Besides recycling, the best thing for the environment would be to avoid single-use plastics altogether. That’s not a realistic goal — at least not yet. In the meantime, here are some things you can do with all the plastic grocery bags laying around your home.

Lining Small Trash Bins

Make taking out the trash easier by lining the small wastepaper baskets in your home with plastic grocery bags. When it’s full, empty the bag into a larger trash bin instead of throwing it away altogether. That would defeat the purpose of “reusing” the bag.

Packing Material for Moving Boxes

Old plastic grocery bags make a great substitute for packing peanuts, whether you’re loading up boxes of old stuff to put in storage or sending a Care package halfway across the country.

Wrap Shoes in Luggage

Want to pack your shoes with the rest of your clothes without getting anything dirty?
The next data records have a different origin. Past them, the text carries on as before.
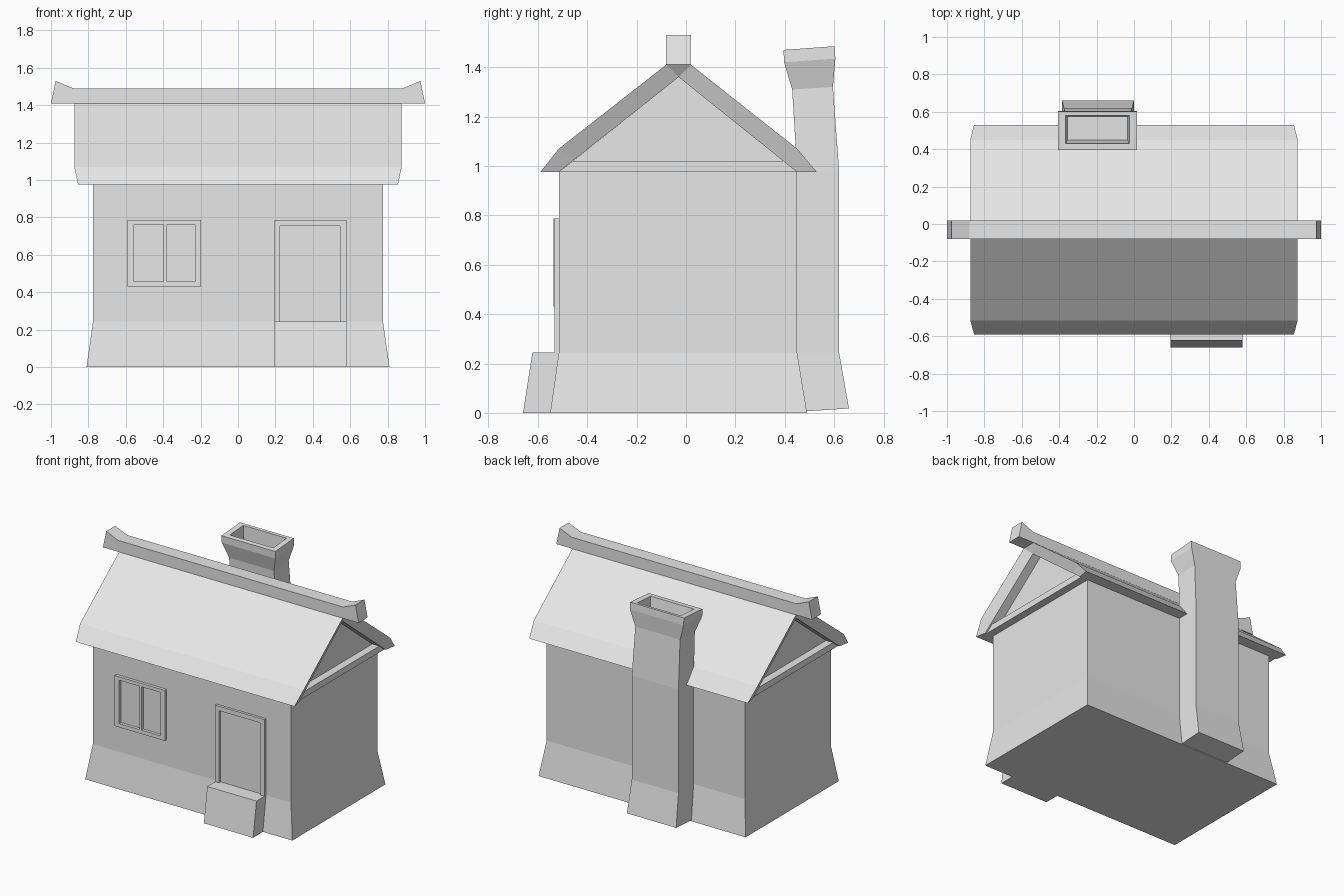
import bpy
import bmesh

if "Cube" in bpy.data.objects:
    bpy.data.objects.remove(bpy.data.objects["Cube"], do_unlink=True)

# Single plain colour
clay = bpy.data.materials.new("plain_grey")
clay.use_nodes = True
clay.diffuse_color = (0.8, 0.8, 0.8, 1)
clay.node_tree.nodes["Principled BSDF"].inputs["Base Color"].default_value = (0.8, 0.8, 0.8, 1)


def finish(name, bm):
    bmesh.ops.remove_doubles(bm, verts=bm.verts, dist=0.0005)
    bmesh.ops.recalc_face_normals(bm, faces=bm.faces)
    mesh = bpy.data.meshes.new(name)
    bm.to_mesh(mesh)
    bm.free()
    mesh.materials.append(clay)
    obj = bpy.data.objects.new(name, mesh)
    bpy.context.collection.objects.link(obj)
    return obj


def bridge(bm, a, b, closed=True):
    n = len(a)
    for i in range(n if closed else n - 1):
        j = (i + 1) % n
        bm.faces.new((a[i], a[j], b[j], b[i]))


def loft(name, rings):
    """Solid skinned through a list of rings, capped at both ends."""
    bm = bmesh.new()
    loops = [[bm.verts.new(p) for p in ring] for ring in rings]
    for a, b in zip(loops, loops[1:]):
        bridge(bm, a, b)
    bm.faces.new(loops[0])
    bm.faces.new(loops[-1])
    return finish(name, bm)


def rect(x0, x1, y0, y1, z_front, z_back=None):
    zb = z_front if z_back is None else z_back
    return [(x0, y0, z_front), (x1, y0, z_front), (x1, y1, zb), (x0, y1, zb)]


def box(name, x0, x1, y0, y1, z0, z1):
    return loft(name, [rect(x0, x1, y0, y1, z0), rect(x0, x1, y0, y1, z1)])


# Walls with flared foot and gables
MID, WALL = -0.03, 0.775
FRONT, BACK, EAVE, PEAK = -0.515, 0.45, 0.975, 1.36
loft("walls", [
    rect(-0.81, 0.81, -0.55, 0.49, 0),
    rect(-WALL, WALL, FRONT, BACK, 0.245),
    rect(-WALL, WALL, FRONT, BACK, EAVE),
    rect(-WALL, WALL, MID, MID, PEAK),
])

# Roof shell: outer skin, rim set back at the gables, and soffit
outer = [(-0.59, EAVE), (FRONT, 1.07), (-0.08, 1.41), (0.02, 1.41), (BACK, 1.07), (0.53, EAVE)]
inner = [(FRONT, EAVE), (-0.45, 1.027), (MID, PEAK), (MID, PEAK), (0.385, 1.027), (BACK, EAVE)]
bm = bmesh.new()
stations = []
for s in (-1, 1):
    skin = [bm.verts.new((s * (0.855 if z == EAVE else 0.875), y, z)) for y, z in outer]
    rim = [bm.verts.new((s * 0.84, y, z)) for y, z in inner]
    deep = [bm.verts.new((s * 0.74, y, z)) for y, z in inner]
    bridge(bm, skin, rim, closed=False)
    bridge(bm, rim, deep, closed=False)
    stations.append((skin, rim, deep))
bridge(bm, stations[0][0], stations[1][0], closed=False)
bridge(bm, stations[0][2], stations[1][2], closed=False)
for end in (0, -1):
    (s0, r0, d0), (s1, r1, d1) = stations
    bm.faces.new((s0[end], r0[end], d0[end], d1[end], r1[end], s1[end]))
finish("roof", bm)

# Tie beam under each gable
for side, s in (("left", 1), ("right", -1)):
    loft(side + "_gable_beam", [
        [(s * x, y, z) for y, z in ((FRONT, EAVE), (BACK, EAVE), (0.394, 1.02), (-0.458, 1.02))]
        for x in (0.74, 0.83)
    ])

# Ridge beam with upturned ends
profile = [(-1, 1.41), (1, 1.41), (0.975, 1.53), (0.88, 1.49), (-0.88, 1.49), (-0.975, 1.53)]
loft("ridge_beam", [[(x, y, z) for x, z in profile] for y in (-0.08, 0.02)])

# Chimney with flared foot, flared cap and open flue
loft("chimney", [
    rect(-0.385, 0, 0.43, 0.66, 0.003, 0.018),
    rect(-0.375, -0.01, 0.45, 0.62, 0.245),
    rect(-0.375, -0.01, 0.45, 0.62, 0.98),
    rect(-0.37, -0.02, 0.43, 0.595, 1.31, 1.32),
    rect(-0.405, 0.015, 0.397, 0.605, 1.42, 1.435),
    rect(-0.405, 0.015, 0.395, 0.602, 1.47, 1.485),
    rect(-0.365, -0.025, 0.43, 0.58, 1.472, 1.483),
    rect(-0.355, -0.035, 0.45, 0.575, 1.34, 1.345),
])

# Door step and frame
loft("door_step", [
    rect(0.195, 0.58, -0.66, -0.4, 0),
    rect(0.195, 0.58, -0.622, -0.4, 0.245),
])
for name, x0, x1, z0 in (("right_door_jamb", 0.195, 0.225, 0.23),
                         ("left_door_jamb", 0.545, 0.58, 0.23),
                         ("door_lintel", 0.225, 0.545, 0.755)):
    box(name, x0, x1, -0.533, -0.5, z0, 0.787)

# Window frame
for name, x0, x1 in (("right_window_jamb", -0.59, -0.555),
                     ("window_mullion", -0.397, -0.38),
                     ("left_window_jamb", -0.23, -0.197)):
    box(name, x0, x1, -0.536, -0.5, 0.43, 0.787)
for name, z0, z1 in (("window_sill", 0.43, 0.457), ("window_lintel", 0.763, 0.787)):
    box(name, -0.555, -0.23, -0.536, -0.5, z0, z1)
Wrap the shoes in plastic grocery bags and slide them into your suitcase.

Doggie Bags

Instead of buying plastic bags for cleaning up your pet’s messes, why not just reuse the plastic bags you have? Tie a couple to the handle of your dog leash, so on long walks you’ll always have a way to pick up after your dog.

Harrison Kral
After spending his college summers pouring concrete and building decks, Harrison Kral decided to find a way to put his insider knowledge of construction to use…. just in an air-conditioned setting. He’s an established writer and editor in the DIY space who has written extensively on the home building industry, the housing market, and general DIY trends.